Job Skills Companies Want but Can’t Get

Man in business suit looking through binoculars
Man in business suit looking through binoculars

Surprisingly, some students leave graduate school highly educated yet lacking the knowledge, skills and abilities that are most sought after by employers.

According to a Bloomberg survey that ranked 122 business school programs, the most coveted skills are also the most elusive. To determine which skills companies want but aren’t finding, Bloomberg surveyed 1,320 job recruiters at more than 600 companies. The skills and characteristics that are most desired by recruiters and hiring managers include strategic thinking, creative problem solving, leadership and communications.

These skills are often described as soft skills. They are less technical and tangible than hard skills, such as computer programming or language proficiency, and often based on instinct and character. People who are good at them are often perceived as likable, and likability gains momentum quickly in the workforce.

While soft skills can be tricky to learn, it is possible, especially for professional purposes. However, corporations would rather see incoming workers exhibit these skills before being hired so they don’t have to teach soft skills on the job. In a study by Millennial Branding, 97% of employers surveyed indicate they look for candidates with a positive attitude, and 92% view teamwork skills as very important. At the top of the must-have list: communication skills, which encompass the ability to write, speak, present and listen.

Communication skills are essential, according to 98% of employers surveyed. The skills that seem to be the most common among business graduates and the least desired by employers are the ability to take risks and make decisions, the propensity to have a global mindset and the tendency toward entrepreneurship.

Staking a place in the middle of the survey results – somewhat common among grads and moderately desired by corporations – is the ability to think analytically and work collaboratively. The least common and least desired skills include having industry-related work experience and being adaptable.

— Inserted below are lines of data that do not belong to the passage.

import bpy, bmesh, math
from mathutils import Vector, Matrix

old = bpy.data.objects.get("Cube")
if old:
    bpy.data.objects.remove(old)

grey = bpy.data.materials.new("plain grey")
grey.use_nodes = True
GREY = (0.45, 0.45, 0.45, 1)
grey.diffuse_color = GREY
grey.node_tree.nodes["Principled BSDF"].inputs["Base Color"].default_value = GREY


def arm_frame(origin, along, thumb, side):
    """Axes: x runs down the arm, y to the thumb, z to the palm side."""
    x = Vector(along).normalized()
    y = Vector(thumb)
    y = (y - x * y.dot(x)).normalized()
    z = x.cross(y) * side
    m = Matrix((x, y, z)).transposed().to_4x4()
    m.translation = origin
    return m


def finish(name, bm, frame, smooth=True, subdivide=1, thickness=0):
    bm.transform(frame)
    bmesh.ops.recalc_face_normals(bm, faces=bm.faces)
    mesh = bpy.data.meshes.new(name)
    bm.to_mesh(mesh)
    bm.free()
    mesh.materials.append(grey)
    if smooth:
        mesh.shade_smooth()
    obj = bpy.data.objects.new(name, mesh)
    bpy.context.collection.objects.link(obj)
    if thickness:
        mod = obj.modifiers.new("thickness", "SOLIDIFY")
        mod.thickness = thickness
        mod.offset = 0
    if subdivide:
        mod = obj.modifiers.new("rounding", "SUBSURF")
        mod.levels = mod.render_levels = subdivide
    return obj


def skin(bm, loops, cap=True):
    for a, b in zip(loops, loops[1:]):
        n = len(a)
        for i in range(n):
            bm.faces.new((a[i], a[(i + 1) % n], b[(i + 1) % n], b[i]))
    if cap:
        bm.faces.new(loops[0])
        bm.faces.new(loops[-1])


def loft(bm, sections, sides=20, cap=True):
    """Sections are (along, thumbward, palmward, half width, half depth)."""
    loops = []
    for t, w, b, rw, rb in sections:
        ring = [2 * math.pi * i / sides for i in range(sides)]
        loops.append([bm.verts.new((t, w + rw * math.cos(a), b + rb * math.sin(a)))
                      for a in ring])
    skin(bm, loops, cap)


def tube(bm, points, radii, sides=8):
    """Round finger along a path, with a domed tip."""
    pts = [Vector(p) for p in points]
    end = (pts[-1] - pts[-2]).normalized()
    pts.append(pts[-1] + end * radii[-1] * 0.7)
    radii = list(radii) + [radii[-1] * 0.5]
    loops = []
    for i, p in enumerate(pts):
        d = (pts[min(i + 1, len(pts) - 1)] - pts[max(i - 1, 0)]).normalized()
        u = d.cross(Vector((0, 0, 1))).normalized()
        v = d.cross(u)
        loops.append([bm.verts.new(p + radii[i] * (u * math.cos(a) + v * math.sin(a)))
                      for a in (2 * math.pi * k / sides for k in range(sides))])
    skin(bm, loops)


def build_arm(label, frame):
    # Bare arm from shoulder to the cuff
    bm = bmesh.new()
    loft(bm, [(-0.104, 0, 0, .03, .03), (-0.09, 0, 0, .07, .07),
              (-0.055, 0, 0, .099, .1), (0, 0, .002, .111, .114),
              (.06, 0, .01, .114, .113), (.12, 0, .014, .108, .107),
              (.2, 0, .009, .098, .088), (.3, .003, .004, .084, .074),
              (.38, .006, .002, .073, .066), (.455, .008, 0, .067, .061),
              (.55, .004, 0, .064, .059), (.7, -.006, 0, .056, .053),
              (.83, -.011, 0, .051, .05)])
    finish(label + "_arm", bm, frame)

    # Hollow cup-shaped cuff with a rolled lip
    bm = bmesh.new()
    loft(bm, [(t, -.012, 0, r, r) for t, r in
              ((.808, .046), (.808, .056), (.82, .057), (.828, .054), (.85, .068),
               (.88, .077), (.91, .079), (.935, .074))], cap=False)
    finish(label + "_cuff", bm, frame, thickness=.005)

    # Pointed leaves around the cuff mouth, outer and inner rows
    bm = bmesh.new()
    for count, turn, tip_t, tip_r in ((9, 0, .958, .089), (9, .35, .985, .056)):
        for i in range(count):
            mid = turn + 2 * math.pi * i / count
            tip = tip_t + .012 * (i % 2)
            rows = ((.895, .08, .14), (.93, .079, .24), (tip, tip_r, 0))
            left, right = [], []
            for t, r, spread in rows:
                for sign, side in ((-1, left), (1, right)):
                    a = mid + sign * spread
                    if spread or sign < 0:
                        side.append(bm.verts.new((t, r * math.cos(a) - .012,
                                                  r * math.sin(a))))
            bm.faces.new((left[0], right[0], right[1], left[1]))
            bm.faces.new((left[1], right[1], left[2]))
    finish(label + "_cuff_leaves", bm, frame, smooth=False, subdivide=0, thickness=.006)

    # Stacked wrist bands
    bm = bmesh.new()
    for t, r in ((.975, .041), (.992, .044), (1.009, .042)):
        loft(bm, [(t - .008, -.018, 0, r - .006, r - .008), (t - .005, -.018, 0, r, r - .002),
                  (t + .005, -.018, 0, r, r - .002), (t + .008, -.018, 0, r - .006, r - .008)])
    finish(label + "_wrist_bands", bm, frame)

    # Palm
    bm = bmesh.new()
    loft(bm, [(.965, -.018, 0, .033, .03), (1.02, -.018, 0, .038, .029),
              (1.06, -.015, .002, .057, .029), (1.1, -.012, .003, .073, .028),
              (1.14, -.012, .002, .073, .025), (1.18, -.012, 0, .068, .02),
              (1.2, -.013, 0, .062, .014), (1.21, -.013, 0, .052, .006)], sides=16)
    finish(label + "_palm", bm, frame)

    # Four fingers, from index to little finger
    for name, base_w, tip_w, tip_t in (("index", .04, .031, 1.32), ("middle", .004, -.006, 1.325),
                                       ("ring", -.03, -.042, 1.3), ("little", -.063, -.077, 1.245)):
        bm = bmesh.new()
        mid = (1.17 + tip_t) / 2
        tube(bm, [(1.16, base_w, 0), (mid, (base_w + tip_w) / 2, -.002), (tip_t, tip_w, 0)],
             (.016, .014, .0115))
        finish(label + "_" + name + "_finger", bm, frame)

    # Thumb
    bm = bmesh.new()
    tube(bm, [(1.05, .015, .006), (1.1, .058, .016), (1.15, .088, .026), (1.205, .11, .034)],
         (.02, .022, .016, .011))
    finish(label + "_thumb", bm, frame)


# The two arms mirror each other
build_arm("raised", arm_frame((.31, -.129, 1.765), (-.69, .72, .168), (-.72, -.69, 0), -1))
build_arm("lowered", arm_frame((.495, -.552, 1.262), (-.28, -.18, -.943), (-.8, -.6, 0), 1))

At Spring Arbor University, we see our students as whole people, and through education we support their efforts to create a better life. We recognize the importance of being well-rounded and balanced – focusing on the soft skills and hard skills needed for success and fulfillment.

If you’re interested in advancing your career and feeling more secure in life, consider Spring Arbor University’s online, personalized 18-month MBA program.